Most likely, you won't bounce back this quickly; in fact, your life might be a mess for a while. I went through one too many bottles of wine during this time, especially because I had also suffered the loss of my mother. Not a pretty time.
Here's the thing, though.
I promise, if you have broken up with a narcissist, you will be okay because you are free, and because you dodged a huge bullet.
The things that helped me the most through this difficult time were the following:
- Help from a qualified psychologist: this was great in helping me rebuild my self-esteem and get back in tune with what I wanted from my life. I also learned to recognize narcissistic people and how to avoid them.

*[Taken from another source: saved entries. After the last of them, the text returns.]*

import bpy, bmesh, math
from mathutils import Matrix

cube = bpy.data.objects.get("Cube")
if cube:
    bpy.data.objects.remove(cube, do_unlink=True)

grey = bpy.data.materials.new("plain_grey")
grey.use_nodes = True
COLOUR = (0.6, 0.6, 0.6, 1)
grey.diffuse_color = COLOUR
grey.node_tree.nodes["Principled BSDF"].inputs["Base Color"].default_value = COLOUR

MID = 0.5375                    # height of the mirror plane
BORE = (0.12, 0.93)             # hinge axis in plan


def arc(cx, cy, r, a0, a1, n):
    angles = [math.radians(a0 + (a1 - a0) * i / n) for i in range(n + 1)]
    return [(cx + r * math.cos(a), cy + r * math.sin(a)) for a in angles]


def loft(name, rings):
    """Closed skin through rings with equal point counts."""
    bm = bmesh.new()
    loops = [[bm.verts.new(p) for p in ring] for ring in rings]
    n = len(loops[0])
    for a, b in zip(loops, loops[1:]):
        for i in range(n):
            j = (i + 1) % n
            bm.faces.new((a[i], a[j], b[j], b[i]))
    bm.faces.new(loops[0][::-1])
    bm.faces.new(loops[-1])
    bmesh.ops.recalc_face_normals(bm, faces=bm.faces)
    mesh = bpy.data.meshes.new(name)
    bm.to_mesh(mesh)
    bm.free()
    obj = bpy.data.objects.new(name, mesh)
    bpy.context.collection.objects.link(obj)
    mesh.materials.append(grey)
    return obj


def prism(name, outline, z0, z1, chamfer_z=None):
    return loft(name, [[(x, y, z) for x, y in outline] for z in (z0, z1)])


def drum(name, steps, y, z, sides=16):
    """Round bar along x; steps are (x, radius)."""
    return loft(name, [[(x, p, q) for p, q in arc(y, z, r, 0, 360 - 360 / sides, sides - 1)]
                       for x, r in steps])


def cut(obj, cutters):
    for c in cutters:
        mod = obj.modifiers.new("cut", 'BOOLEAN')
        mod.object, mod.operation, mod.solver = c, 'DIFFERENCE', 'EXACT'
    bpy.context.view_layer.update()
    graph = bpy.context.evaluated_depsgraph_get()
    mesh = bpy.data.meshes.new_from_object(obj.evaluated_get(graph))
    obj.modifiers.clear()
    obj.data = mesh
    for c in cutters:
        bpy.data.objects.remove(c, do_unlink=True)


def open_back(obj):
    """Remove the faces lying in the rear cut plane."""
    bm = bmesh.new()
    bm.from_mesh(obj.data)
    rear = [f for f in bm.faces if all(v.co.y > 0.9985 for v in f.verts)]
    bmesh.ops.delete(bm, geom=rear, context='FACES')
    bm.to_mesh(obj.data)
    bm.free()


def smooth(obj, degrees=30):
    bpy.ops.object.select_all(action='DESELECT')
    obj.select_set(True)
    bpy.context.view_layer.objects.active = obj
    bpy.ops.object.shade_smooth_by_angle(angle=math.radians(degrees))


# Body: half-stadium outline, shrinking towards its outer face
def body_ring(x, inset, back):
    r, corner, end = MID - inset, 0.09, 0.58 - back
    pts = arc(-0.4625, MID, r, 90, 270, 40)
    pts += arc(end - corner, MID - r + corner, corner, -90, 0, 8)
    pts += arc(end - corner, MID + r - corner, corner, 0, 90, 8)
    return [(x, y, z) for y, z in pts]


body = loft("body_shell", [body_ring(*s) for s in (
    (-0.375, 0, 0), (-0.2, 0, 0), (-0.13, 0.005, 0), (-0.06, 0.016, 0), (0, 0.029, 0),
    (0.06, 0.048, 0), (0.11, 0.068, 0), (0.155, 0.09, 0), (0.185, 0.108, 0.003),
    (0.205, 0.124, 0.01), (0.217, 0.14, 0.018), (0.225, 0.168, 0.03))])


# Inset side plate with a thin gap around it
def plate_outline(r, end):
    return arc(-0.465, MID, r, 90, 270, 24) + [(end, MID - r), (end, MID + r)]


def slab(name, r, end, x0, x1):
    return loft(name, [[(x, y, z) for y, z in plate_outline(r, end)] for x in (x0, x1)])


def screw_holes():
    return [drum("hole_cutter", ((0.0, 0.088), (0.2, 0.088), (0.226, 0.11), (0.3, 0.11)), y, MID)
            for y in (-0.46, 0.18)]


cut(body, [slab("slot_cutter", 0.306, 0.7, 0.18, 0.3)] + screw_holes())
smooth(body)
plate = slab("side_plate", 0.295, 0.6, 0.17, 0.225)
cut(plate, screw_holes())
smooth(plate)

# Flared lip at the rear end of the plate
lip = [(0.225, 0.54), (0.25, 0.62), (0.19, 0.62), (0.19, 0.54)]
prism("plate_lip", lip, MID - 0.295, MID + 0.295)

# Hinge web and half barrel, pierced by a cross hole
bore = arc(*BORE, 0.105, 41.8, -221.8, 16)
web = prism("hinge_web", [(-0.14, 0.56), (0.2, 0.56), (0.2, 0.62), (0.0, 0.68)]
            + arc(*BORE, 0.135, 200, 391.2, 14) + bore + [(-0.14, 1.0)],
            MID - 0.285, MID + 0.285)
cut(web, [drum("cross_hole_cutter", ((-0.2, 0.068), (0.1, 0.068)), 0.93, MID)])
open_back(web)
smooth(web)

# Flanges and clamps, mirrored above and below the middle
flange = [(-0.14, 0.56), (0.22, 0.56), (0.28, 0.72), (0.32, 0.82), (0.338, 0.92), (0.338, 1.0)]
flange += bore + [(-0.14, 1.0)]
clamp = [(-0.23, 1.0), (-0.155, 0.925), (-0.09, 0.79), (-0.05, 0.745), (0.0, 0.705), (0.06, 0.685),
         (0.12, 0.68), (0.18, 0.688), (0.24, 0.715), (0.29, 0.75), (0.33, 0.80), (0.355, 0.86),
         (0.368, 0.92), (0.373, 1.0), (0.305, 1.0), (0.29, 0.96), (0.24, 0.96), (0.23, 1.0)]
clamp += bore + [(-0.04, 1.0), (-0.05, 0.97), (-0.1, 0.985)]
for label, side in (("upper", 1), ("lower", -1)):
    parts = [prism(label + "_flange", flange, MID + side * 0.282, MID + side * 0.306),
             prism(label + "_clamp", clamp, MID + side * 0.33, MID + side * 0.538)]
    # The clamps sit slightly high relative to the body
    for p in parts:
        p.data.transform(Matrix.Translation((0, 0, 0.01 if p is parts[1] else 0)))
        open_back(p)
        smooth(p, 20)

It also helps to uncover why the narcissist was attracted to you in the first place. Slowly but surely, my psychologist helped me back to happiness, but I had to be patient because it is slow going, especially in my case when it was mixed with the emotions of losing a parent.

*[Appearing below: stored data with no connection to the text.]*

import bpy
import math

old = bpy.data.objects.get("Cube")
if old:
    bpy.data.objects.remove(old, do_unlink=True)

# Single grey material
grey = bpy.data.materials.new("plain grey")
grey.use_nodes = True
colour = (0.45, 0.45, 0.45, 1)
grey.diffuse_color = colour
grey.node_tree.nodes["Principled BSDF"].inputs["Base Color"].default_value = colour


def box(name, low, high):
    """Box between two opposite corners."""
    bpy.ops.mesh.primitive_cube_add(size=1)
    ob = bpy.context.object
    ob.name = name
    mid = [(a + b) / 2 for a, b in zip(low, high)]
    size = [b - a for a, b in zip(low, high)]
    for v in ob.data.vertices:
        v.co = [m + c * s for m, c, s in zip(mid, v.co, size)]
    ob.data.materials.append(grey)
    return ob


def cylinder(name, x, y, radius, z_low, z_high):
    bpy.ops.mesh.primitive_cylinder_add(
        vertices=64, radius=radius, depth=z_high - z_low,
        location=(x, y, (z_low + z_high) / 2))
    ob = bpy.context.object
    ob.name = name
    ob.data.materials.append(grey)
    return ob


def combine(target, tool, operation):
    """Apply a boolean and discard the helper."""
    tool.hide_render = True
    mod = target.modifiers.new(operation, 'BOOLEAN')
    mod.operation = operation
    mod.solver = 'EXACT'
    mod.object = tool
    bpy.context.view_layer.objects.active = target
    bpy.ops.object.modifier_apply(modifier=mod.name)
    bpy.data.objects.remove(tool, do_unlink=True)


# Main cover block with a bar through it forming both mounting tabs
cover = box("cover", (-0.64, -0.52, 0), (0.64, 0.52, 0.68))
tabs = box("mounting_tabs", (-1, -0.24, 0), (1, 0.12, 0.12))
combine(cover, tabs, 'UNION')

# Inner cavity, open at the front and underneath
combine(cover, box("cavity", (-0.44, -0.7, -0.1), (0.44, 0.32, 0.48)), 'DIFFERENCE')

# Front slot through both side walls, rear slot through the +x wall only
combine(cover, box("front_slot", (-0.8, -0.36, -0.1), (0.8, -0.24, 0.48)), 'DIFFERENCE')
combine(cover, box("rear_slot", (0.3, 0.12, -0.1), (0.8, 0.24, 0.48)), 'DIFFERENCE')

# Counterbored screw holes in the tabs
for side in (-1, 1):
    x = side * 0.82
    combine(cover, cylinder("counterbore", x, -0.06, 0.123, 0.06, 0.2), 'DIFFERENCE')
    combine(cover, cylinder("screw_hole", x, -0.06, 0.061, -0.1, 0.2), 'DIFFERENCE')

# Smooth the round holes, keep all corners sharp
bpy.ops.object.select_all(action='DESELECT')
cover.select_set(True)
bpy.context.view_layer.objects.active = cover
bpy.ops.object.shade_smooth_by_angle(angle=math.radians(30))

- Understanding what creates a narcissist. For some reason, unraveling how narcissists are created made me feel better. I suddenly felt intensely sorry for the little child that was to be the future narcissist that is my ex-boyfriend. I also felt more empathy for narcissistic people. It can't be easy.
- Looking back on some good decisions you made whilst you were with the narcissist. It might have felt like all you did was be a weak, codependent disaster, but maybe you made some more independent decisions that you can look back with pride on. Did you choose a dress he didn't like but bought it anyway? Did you stand up for friends or family he criticized? For me it was looking after my mum even though he vehemently told me what a bad decision it was.
- Taking up a new hobby. I took up sewing and pattern-making, and it gave me some direction and something new to focus on.
- Exercise. I love swimming and have made sure I went at least three times a week, even at my lowest. Being in nature will also help you feel more grounded and peaceful.
- Taking it one step at a time. Son't be too hard on yourself if you haven't bounced back like your ex. Most people don't; they take time to process emotions, take stock and very slowly get back on the horse.
- Doing a complete block on social media. I blocked him along with his friends and family. With any friends of mine (i.e. from my work or friends I had before I met him) that he refused to delete (expect this) I explained the situation to them and they kindly obliged. Not having any links or reminders of him helped immensely. You will move on to a much happier place if you do this. They will try to contact you; especially after the break-up, they will say all the right things and nothing that matches with their actions. I also suggest deleting any messages or emails; it will only drag you back to dark places.
Your thoughts and judgments become so muddied whilst with a narcissist, you lose track of what you think and feel. Often, they will tell you that they didn't say things or that an event didn't happen, and your feelings are yet again wrong. They will also say you are oversensitive and your memory is incorrect. This is called gaslighting, and writing things down will keep things clearer for you and make you feel less insane.
I kept a journal for the last year of my relationship, and it gave me enough evidence even when I didn't trust my own feelings. You can also show someone you trust to establish whether the things you have written down are part of a normal relationship or a dysfunctional one. The thing that makes it hard to leave is that there are always nice times in between the bad ones, but take close notice of which way the scale is tipped. The journal should help you determine this.
So would I have married him if I stayed with him? Probably not, because he had me just where he wanted me; keeping the carrot dangling was enough. There was probably never going to be a wedding, and I thank god he never asked me.
Mostly, though, I thank my mum and my amazing family every day for pushing me to make the best, most freeing decision of my life.